“You aren’t going to get a brewer’s license if you go around interfering with the law,” said Candida. “But what do I know! I’m just the one trying to help you. Go on and ruin your life if you want to.”

“I was never going to get a license. The money…” Apis stopped talking. “Anyway. We had questions.”


“I just want to hear your account,” I said. “Of the night it happened. You were the one there, yes?”

“Me and a dozen other people,” snorted Candida. I could still see her getting invested, the flames in the fireplace flickering across her face. The flush was receding now, her pale brow furrowing. A piece of hair had come free, falling down across her cheek.

“It was the middle of the week,” she said. “Not a big night for our temple. People come for our end-of-week fertility seminars, and they make appointments with specific priestesses all day, but that night nothing really was going on. I had a meditation and breathing exercise class going on for women approaching childbirth- I’m sure you’re familiar- but not many people were attending.”

“I’m not familiar,” I said. Why did everyone think I was Duran’s mother? He looked nothing like me.

“Oh.” She paused. “Well, it’s not like we can actually help with- any of that. It’s mostly just, mental.” She tapped her head. “It’s scary. I help them calm themselves. Trust in the goddess.”

“The goddess can help?” That didn’t sound like it fell under Andrena’s purview. Not really.

“Oh, no,” she said. “But it makes people feel better if they think it does. Anyway, I was midway through coaching the meditation when I saw a boy wandering through the temple. I stood up to shoo him away- some of the women get anxious, you know, and I thought he was interfering- when I saw he was with the postal service.”

“Was anyone else there?”

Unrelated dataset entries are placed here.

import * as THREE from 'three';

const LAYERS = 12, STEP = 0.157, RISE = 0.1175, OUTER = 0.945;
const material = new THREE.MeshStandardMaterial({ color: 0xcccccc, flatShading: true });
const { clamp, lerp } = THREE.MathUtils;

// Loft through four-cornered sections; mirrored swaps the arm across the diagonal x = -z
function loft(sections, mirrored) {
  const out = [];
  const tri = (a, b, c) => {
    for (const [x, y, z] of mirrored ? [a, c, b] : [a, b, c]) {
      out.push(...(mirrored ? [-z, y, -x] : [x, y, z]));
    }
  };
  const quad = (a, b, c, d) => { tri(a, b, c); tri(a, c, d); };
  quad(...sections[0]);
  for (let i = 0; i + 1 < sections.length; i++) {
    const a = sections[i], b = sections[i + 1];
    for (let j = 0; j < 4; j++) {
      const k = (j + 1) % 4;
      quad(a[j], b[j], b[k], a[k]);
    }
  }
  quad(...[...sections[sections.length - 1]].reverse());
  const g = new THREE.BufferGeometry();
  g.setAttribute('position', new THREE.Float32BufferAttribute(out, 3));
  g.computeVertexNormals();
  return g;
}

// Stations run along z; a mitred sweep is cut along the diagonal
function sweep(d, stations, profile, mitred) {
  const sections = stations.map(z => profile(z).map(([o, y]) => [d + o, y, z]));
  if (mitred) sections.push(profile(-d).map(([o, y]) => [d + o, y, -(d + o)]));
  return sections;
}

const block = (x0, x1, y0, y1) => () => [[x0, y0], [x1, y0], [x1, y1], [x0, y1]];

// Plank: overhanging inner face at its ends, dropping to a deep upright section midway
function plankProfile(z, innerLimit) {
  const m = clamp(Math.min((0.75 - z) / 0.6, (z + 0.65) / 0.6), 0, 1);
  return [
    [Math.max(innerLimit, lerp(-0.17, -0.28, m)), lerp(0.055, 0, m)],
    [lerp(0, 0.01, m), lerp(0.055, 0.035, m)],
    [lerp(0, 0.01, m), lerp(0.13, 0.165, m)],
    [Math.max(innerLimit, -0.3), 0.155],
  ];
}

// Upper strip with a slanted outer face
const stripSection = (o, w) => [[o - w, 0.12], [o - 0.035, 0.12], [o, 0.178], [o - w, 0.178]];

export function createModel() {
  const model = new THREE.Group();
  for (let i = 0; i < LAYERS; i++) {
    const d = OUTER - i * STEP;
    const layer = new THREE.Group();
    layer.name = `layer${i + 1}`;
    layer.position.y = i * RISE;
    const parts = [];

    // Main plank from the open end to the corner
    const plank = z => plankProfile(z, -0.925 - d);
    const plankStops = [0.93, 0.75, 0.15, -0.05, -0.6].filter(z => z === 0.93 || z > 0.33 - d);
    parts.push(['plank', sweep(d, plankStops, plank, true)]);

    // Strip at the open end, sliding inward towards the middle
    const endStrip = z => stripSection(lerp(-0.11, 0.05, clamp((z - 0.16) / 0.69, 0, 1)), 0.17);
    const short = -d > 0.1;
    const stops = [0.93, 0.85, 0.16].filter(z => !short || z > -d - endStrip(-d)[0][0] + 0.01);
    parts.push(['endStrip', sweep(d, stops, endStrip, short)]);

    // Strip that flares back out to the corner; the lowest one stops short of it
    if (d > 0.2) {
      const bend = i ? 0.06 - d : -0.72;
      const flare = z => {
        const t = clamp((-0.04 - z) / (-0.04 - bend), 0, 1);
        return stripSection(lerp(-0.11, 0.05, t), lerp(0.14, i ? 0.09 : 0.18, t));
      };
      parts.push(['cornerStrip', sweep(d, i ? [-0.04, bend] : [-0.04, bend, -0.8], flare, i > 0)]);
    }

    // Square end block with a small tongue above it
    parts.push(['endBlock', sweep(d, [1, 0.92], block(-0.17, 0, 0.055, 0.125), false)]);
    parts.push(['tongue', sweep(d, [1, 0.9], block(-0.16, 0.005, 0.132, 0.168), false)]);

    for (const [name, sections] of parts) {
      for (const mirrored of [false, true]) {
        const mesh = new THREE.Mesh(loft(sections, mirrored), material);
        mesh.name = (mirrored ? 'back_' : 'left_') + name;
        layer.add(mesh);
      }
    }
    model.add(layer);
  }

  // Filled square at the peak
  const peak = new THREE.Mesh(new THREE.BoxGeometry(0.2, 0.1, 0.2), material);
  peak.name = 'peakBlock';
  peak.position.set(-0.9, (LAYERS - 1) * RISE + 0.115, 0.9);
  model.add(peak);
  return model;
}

“Just the Voice,” she said. “She-“ Candida’s voice half-cracked, and she pressed her lips tighter together. “She always prayed late. She spent that day helping out the Temple of Small Gods- she was always so helpful to them- and ended up showing up even later than usual. It was just me and her.”

“What happened, then?”

“Well, I went to say it was a closed event, but I realized it wasn’t a boy when I got closer,” she said. “It was a young woman. I thought maybe she was there for the event, but-” She made a vague gesture.

“So she wasn’t-”

She shook her head. “It wasn’t the right event for her,” she said. “And they do have lettergirls. I told her to deliver her letter right away. She had a partner, too. I told both of them to leave right away. All I remember is that she was pretty. I couldn't catch specific features on her partner. All I remember is her eyes. They were light. Not many eyes like that, around here. They might have been green, maybe blue. Something strange.” Her finger traced the rim of the teacup. "The guardsmen didn't much like that description."

“Did they leave?”

Candida looked away. “I don’t know. After that, it all moved so quickly. I sat back down, started the next meditation, and then… everything was burning.”

A clock chimed. Our hostess stood up. “Curfew,” she said. “Please place your dishes upon the table. Thank you for visiting.”

We didn’t even have the chance to bid Candida good-bye. She stood up and turned away, walking up a flight of stairs quickly enough to nearly be running. I let myself be ushered outside, watching the building as I walked.

There had been no mention of letter-girls on the Infamy.

“Is the Temple of Small Gods open late?”